It’s one of the first lessons of life coaching or executive coaching. An individual’s mood, attitude and ability to function effectively on the job depends in good part on how he is being managed.
For a long time now, some psychologists have been selling the idea that your problems all go back to your childhood. If you observe reality more closely, you will discover that, regardless of how a child was toilet trained, how well or poorly he has been managed will often have a decisive effect on mental health.
A good manager will motivate the staff. He will instill confidence. He will compliment you on your successes. He will never call you out in public. He will let you do your job and will allow you to take responsibility for how well or poorly you perform. He will make you feel better and to perform more effectively
Among the skills that define a good manager are courtesy, respect, politeness and civility.
A rude manager is a bad manager. A manager who fails to show respect to his staff will demoralize them. A manager who likes to push people around, to tell them what to do, to berate them for their failures… will not have a very well-motivated staff. In the worst cases, he will make his staff sick.
Unfortunately, the message, one that I among others have been trumpeting for years, has not penetrated the minds of many American managers. Apparently, they have becoming more, not less rude.
Georgetown professor Christine Porath has the story in the New York Times:
Rudeness and bad behavior have all grown over the last decades, particularly at work. For nearly 20 years I’ve been studying, consulting and collaborating with organizations around the world to learn more about the costs of this incivility. How we treat one another at work matters. Insensitive interactions have a way of whittling away at people’s health, performance and souls.
Robert M. Sapolsky, a Stanford professor and the author of “Why Zebras Don’t Get Ulcers,” argues that when people experience intermittent stressors like incivility for too long or too often, their immune systems pay the price. We also may experience major health problems, including cardiovascular disease, cancer, diabetes and ulcers.
Of course, it’s not going to be solved by forcing everyone to suffer through another round of sensitivity training. You would do better to pick up a copy of Miss Manners and learning some basic etiquette. Not because she has a great deal to say about how to manage people, but because she teaches you the basic principles of etiquette. If that does not feel sufficiently serious, you must know that a young George Washington wrote a book about etiquette. Some have suggested that he was just copying what he had read elsewhere, but the book does have value.
Of course, you want to know the different ways that managers behave rudely. Porath has the answer:

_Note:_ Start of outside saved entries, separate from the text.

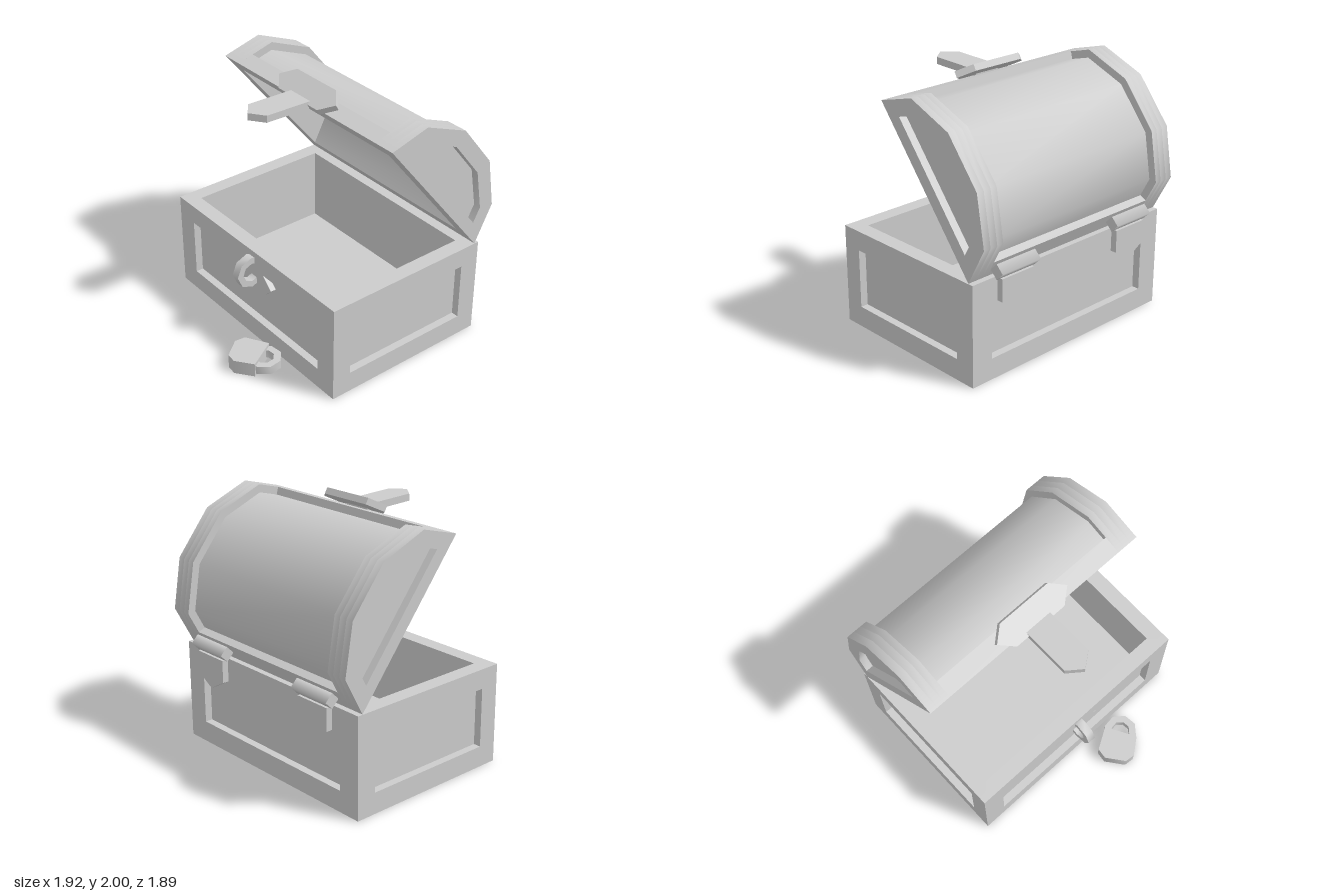
import * as THREE from 'three';
import { toCreasedNormals } from 'three/addons/utils/BufferGeometryUtils.js';

const grey = new THREE.MeshStandardMaterial({ color: 0xcccccc });

function add(parent, name, geometry, x = 0, y = 0, z = 0) {
  const mesh = new THREE.Mesh(geometry, grey);
  mesh.name = name;
  mesh.position.set(x, y, z);
  parent.add(mesh);
  return mesh;
}

// Extrusion of a counter-clockwise polygon (with an optional polygonal hole) along +z
function extrude(points, depth, hole) {
  const toVectors = (list) => list.map(([a, b]) => new THREE.Vector2(a, b));
  const shape = new THREE.Shape(toVectors(points));
  if (hole) shape.holes.push(new THREE.Path(toVectors(hole)));
  return new THREE.ExtrudeGeometry(shape, { depth, bevelEnabled: false });
}

// Polygon given as (z, y), spanning x0 to x1
const sideways = (points, x0, x1, hole) =>
  extrude(points, x1 - x0, hole).rotateY(-Math.PI / 2).translate(x1, 0, 0);

// Polygon given as (x, z), spanning y0 to y1
const upward = (points, y0, y1, hole) =>
  extrude(points, y1 - y0, hole).rotateX(Math.PI / 2).translate(0, y1, 0);

const rect = (a0, b0, a1, b1) => [[a0, b0], [a1, b0], [a1, b1], [a0, b1]];

const hexagon = (halfWidth, halfFlat, halfHeight) => [
  [-halfWidth, 0], [-halfFlat, -halfHeight], [halfFlat, -halfHeight],
  [halfWidth, 0], [halfFlat, halfHeight], [-halfFlat, halfHeight],
];

// Eight-sided ring of flat bar stock, centred on the origin with its axis along z
function barRing(outerRadius, innerRadius, width) {
  const octagon = (r) => Array.from({ length: 8 }, (_, i) =>
    [r * Math.cos(i * Math.PI / 4), r * Math.sin(i * Math.PI / 4)]);
  const ring = extrude(octagon(outerRadius), width, octagon(innerRadius));
  return toCreasedNormals(ring.translate(0, 0, -width / 2), 0.8);
}

function buildBox() {
  const box = new THREE.Group();
  box.name = 'box';
  const H = 0.785, F = 0.165;
  // Inner tub, with its floor raised above the hollow base
  add(box, 'tubWalls', upward(rect(-0.9, -0.775, 0.9, 0.495), F, H, rect(-0.84, -0.715, 0.84, 0.435)));
  add(box, 'floor', new THREE.BoxGeometry(1.68, 0.02, 1.15), 0, F + 0.01, -0.14);
  // Raised frames around the recessed panels
  const longFrame = extrude(rect(-0.96, 0, 0.96, H), 0.06, rect(-0.78, F, 0.78, 0.63));
  add(box, 'frontFrame', longFrame, 0, 0, 0.495);
  add(box, 'backFrame', longFrame, 0, 0, -0.835);
  const endFrame = sideways(rect(-0.775, 0, 0.495, H), 0, 0.06, rect(-0.675, F, 0.4, 0.63));
  add(box, 'leftFrame', endFrame, 0.9);
  add(box, 'rightFrame', endFrame, -0.96);
  // Staple for the padlock, on its plate
  add(box, 'staplePlate', extrude(hexagon(0.21, 0.105, 0.1), 0.045), 0, 0.52, 0.495);
  add(box, 'staple', barRing(0.13, 0.078, 0.066).rotateY(Math.PI / 2), 0, 0.615, 0.58);
  return box;
}

function buildLid() {
  const lid = new THREE.Group();
  lid.name = 'lid';
  const W = 1.384;
  // Profiles in the closed position, running from the front to the hinge at z = 0
  const mirror = (half) => [...half.map(([a, b]) => [W - a, b]), ...[...half].reverse()];
  const outer = mirror([[0, 0], [0.13, 0.3], [0.475, 0.493]]);
  const middle = mirror([[0.065, 0], [0.177, 0.257], [0.49, 0.433]]);
  const inner = mirror([[0.13, 0], [0.224, 0.215], [0.506, 0.373]]);
  const panel = mirror([[0.174, 0.098], [0.222, 0.213], [0.504, 0.367]]);
  const arch = (a, b) => [...a, ...[...b].reverse()];
  const smooth = (geometry) => toCreasedNormals(geometry, 0.8);

  // Smooth curved shell
  add(lid, 'lidShell', smooth(sideways(arch(middle, inner), -0.84, 0.84)));
  // Raised end bands with recessed panels
  const band = smooth(sideways(arch(outer, middle), -0.0275, 0.0275));
  const plate = smooth(sideways(outer, -0.03, 0.03));
  const frame = smooth(sideways(outer, -0.03, 0.03, panel));
  for (const [side, s] of [['left', 1], ['right', -1]]) {
    add(lid, side + 'LidBand', band, s * 0.8125);
    add(lid, side + 'LidPanel', plate, s * 0.87);
    add(lid, side + 'LidFrame', frame, s * 0.93);
  }
  // Long rails at the hinge and the front
  const rail = [[0, 0], [0.065, 0], [0.11, 0.102], [0.055, 0.126]];
  add(lid, 'backRail', sideways(rail, -0.785, 0.785));
  add(lid, 'frontRail', sideways(rail.map(([a, b]) => [W - a, b]), -0.785, 0.785));

  lid.rotation.x = -0.895;
  lid.position.set(0, 0.788, -0.795);
  return lid;
}

function buildHasp() {
  const hasp = new THREE.Group();
  hasp.name = 'hasp';
  const plate = add(hasp, 'haspPlate', upward(hexagon(0.325, 0.22, 0.1), -0.025, 0.025), 0, 1.928, 0.02);
  plate.rotation.x = 0.53;
  const outline = [[-0.11, 0.04], [0.11, 0.04], [0.11, 0.47], [0, 0.555], [-0.11, 0.47]];
  const arm = add(hasp, 'haspArm', upward(outline, -0.0275, 0.0275), 0, 1.886);
  arm.rotation.x = -0.025;
  return hasp;
}

function buildHinge(name, x) {
  const hinge = new THREE.Group();
  hinge.name = name;
  hinge.position.x = x;
  add(hinge, 'hingeBarrel', new THREE.CylinderGeometry(0.058, 0.058, 0.365, 4).rotateZ(Math.PI / 2), 0, 0.842, -0.877);
  const leaf = [[-0.15, 0.785], [-0.15, 0.61], [0, 0.525], [0.15, 0.61], [0.15, 0.785]];
  add(hinge, 'hingeLeaf', extrude(leaf, 0.05), 0, 0, -0.9);
  return hinge;
}

function buildPadlock() {
  const padlock = new THREE.Group();
  padlock.name = 'padlock';
  const body = [[0.275, 0.615], [0.105, 0.715], [0.095, 0.8], [0.2, 0.935], [0.28, 0.943], [0.408, 0.845]];
  add(padlock, 'padlockBody', toCreasedNormals(upward(body, 0, 0.115), 1.2));
  const shackle = add(padlock, 'shackle', barRing(0.132, 0.075, 0.07).rotateX(Math.PI / 2), 0.352, 0.055, 0.717);
  shackle.rotation.y = 0.51;
  return padlock;
}

export function createModel() {
  const chest = new THREE.Group();
  chest.name = 'chest';
  chest.add(
    buildBox(), buildLid(), buildHasp(),
    buildHinge('leftHinge', 0.595), buildHinge('rightHinge', -0.567),
    buildPadlock(),
  );
  return chest;
}
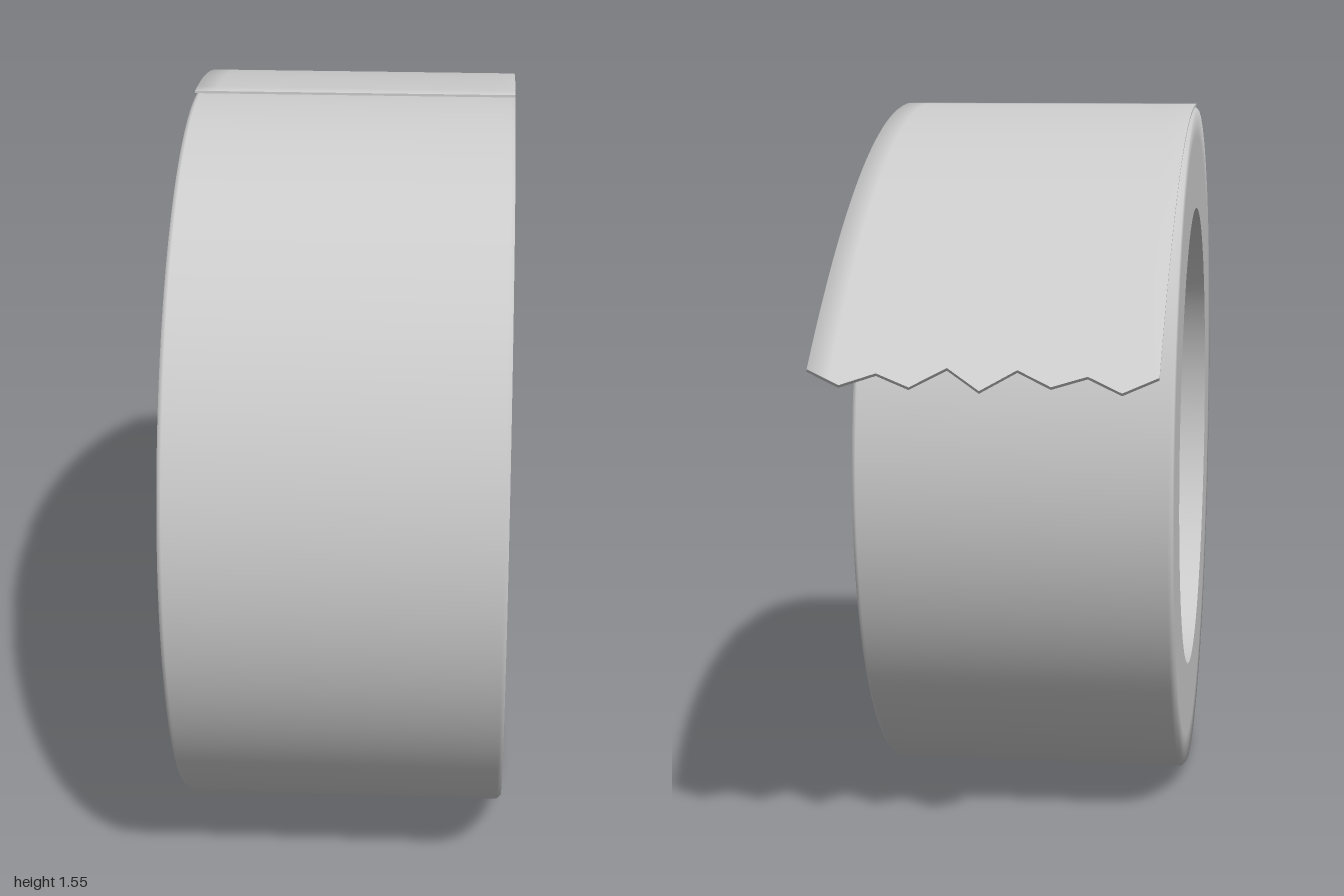
import * as THREE from 'three';

const HALF = 0.335, OUTER = 0.775, INNER = 0.5375, CENTER_Z = 0.225;
const TAIL_START = 0.222, TAIL_END = -0.945, THICK = 0.005;
// z of the torn edge at eleven even steps from right to left
const TEETH = [-0.968, -1, -0.968, -0.99, -0.957, -1, -0.955, -0.995, -0.968, -0.993, -0.962];

const lerp = THREE.MathUtils.lerp;

function toothZ(x) {
  const f = (x / HALF + 1) * 5;
  const i = Math.min(Math.floor(f), 9);
  return lerp(TEETH[i], TEETH[i + 1], f - i);
}

// Wound tape: both side faces, softened rims and the outer surface
function rollGeometry() {
  const lower = [[INNER, -HALF], [0.705, -HALF], [0.767, -HALF], [OUTER, -HALF + 0.009]];
  const upper = lower.map(([r, y]) => [r, -y]).reverse();
  const profile = [...lower, ...upper].map(([r, y]) => new THREE.Vector2(r, y));
  const geo = new THREE.LatheGeometry(profile, 128);
  const pos = geo.attributes.position, nor = geo.attributes.normal;
  const v = new THREE.Vector3();
  for (let i = 0; i < pos.count; i++) {
    v.fromBufferAttribute(pos, i);
    const r = Math.hypot(v.x, v.z), side = Math.sign(v.y);
    if (r > 0.77) v.set(v.x / r, 0, v.z / r);
    else if (r > 0.75) v.set(v.x / r, side, v.z / r).normalize(); // soft rim
    else v.set(0, side, 0);
    nor.setXYZ(i, v.x, v.y, v.z);
  }
  return geo.rotateZ(Math.PI / 2);
}

// Loose end: a thin slab bent along a parabola, with a zigzag end
function tailGeometry() {
  const cols = [-HALF, -HALF + 0.045];
  for (let i = 1; i < 10; i++) cols.push((i / 5 - 1) * HALF);
  cols.push(HALF - 0.045, HALF);
  const rows = [0, 0.035];
  for (let i = 1; i <= 24; i++) rows.push(lerp(0.035, 1, i / 24));
  rows.push(2); // torn edge
  const nc = cols.length - 1, nr = rows.length - 1;
  const geo = new THREE.BoxGeometry(2, 2, 2, nc, 1, nr);
  const pos = geo.attributes.position, nor = geo.attributes.normal;
  const n = new THREE.Vector3(), xAxis = new THREE.Vector3(1, 0, 0);
  for (let i = 0; i < pos.count; i++) {
    const c = Math.round((pos.getX(i) + 1) / 2 * nc);
    const r = Math.round((1 - pos.getZ(i)) / 2 * nr);
    const top = pos.getY(i) > 0;
    const x = cols[c];
    const z = r === nr ? toothZ(x) : lerp(TAIL_START, TAIL_END, rows[r]);
    const d = TAIL_START - z;
    const y = 2 * OUTER - 0.336 * d * d + (top ? THICK : 0);
    pos.setXYZ(i, x, y, z);
    // soft edges along the sides and the start
    n.fromBufferAttribute(nor, i);
    if (Math.abs(n.y) > 0.5) {
      if (c === 0) n.x = -0.7;
      if (c === nc) n.x = 0.7;
      if (r === 0) n.z = 1;
    }
    n.normalize().applyAxisAngle(xAxis, -Math.atan(0.672 * d));
    nor.setXYZ(i, n.x, n.y, n.z);
  }
  return geo;
}

export function createModel() {
  const group = new THREE.Group();
  group.name = 'tapeRoll';
  const grey = new THREE.MeshStandardMaterial({ color: 0xcccccc });
  grey.name = 'light grey';

  const add = (name, geo, y = 0, z = 0) => {
    const mesh = new THREE.Mesh(geo, grey);
    mesh.name = name;
    mesh.position.set(0, y, z);
    group.add(mesh);
  };

  add('woundTape', rollGeometry(), OUTER, CENTER_Z);

  // Inner wall, profile run downward so it faces the axis
  const bore = [new THREE.Vector2(INNER, HALF), new THREE.Vector2(INNER, -HALF)];
  add('innerCore', new THREE.LatheGeometry(bore, 128).rotateZ(Math.PI / 2), OUTER, CENTER_Z);

  add('looseEnd', tailGeometry());
  return group;
}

Bosses produce demoralized employees through a string of actions: walking away from a conversation because they lose interest; answering calls in the middle of meetings without leaving the room; openly mocking people by pointing out their flaws or personality quirks in front of others; reminding their subordinates of their “role” in the organization and “title”; taking credit for wins, but pointing the finger at others when problems arise. Employees who are harmed by this behavior, instead of sharing ideas or asking for help, hold back.
Porath and her colleagues have found a way to calculate the cost of all the rudeness:
INCIVILITY also hijacks workplace focus. According to a survey of more than 4,500 doctors, nurses and other hospital personnel, 71 percent tied disruptive behavior, such as abusive, condescending or insulting personal conduct, to medical errors, and 27 percent tied such behavior to patient deaths.
My studies with Amir Erez, a management professor at the University of Florida, show that people working in an environment characterized by incivility miss information that is right in front of them. They are no longer able to process it as well or as efficiently as they would otherwise.
Why are managers loath to be nice to the staff? Apparently, the equate niceness with weakness:
Many are skeptical about the returns of civility. A quarter believe that they will be less leader-like, and nearly 40 percent are afraid that they’ll be taken advantage of if they are nice at work. Nearly half think that it is better to flex one’s muscles to garner power. They are jockeying for position in a competitive workplace and don’t want to put themselves at a disadvantage.
One suspects that male and female leaders cannot exhibit civil behavior in the same way. Since there is a greater chance that a female manager will be perceived to be weak, she will be more likely to avoid gestures that denote weakness and perhaps make too much of an effort to appear to be strong.
Happily enough, Porath emphasizes the importance of how others see us, what cues they give us when we interact with them. Therapy notwithstanding, it’s not about how you feel about yourself. It’s about how others see you:
Why is respect — or lack of it — so potent? Charles Horton Cooley’s 1902 notion of the “looking glass self” explains that we use others’ expressions (smiles), behaviors (acknowledging us) and reactions (listening to us or insulting us) to define ourselves. How we believe others see us shapes who we are. We ride a wave of pride or get swallowed in a sea of embarrassment based on brief interactions that signal respect or disrespect. Individuals feel valued and powerful when respected. Civility lifts people. Incivility holds people down. It makes people feel small.
How can a manager overcome rudeness and show respect for staff?
Making small adjustments such as listening, smiling, sharing and thanking others more often can have a huge impact. In one unpublished experiment I conducted, a smile and simple thanks (as compared with not doing this) resulted in people being viewed as 27 percent warmer, 13 percent more competent and 22 percent more civil.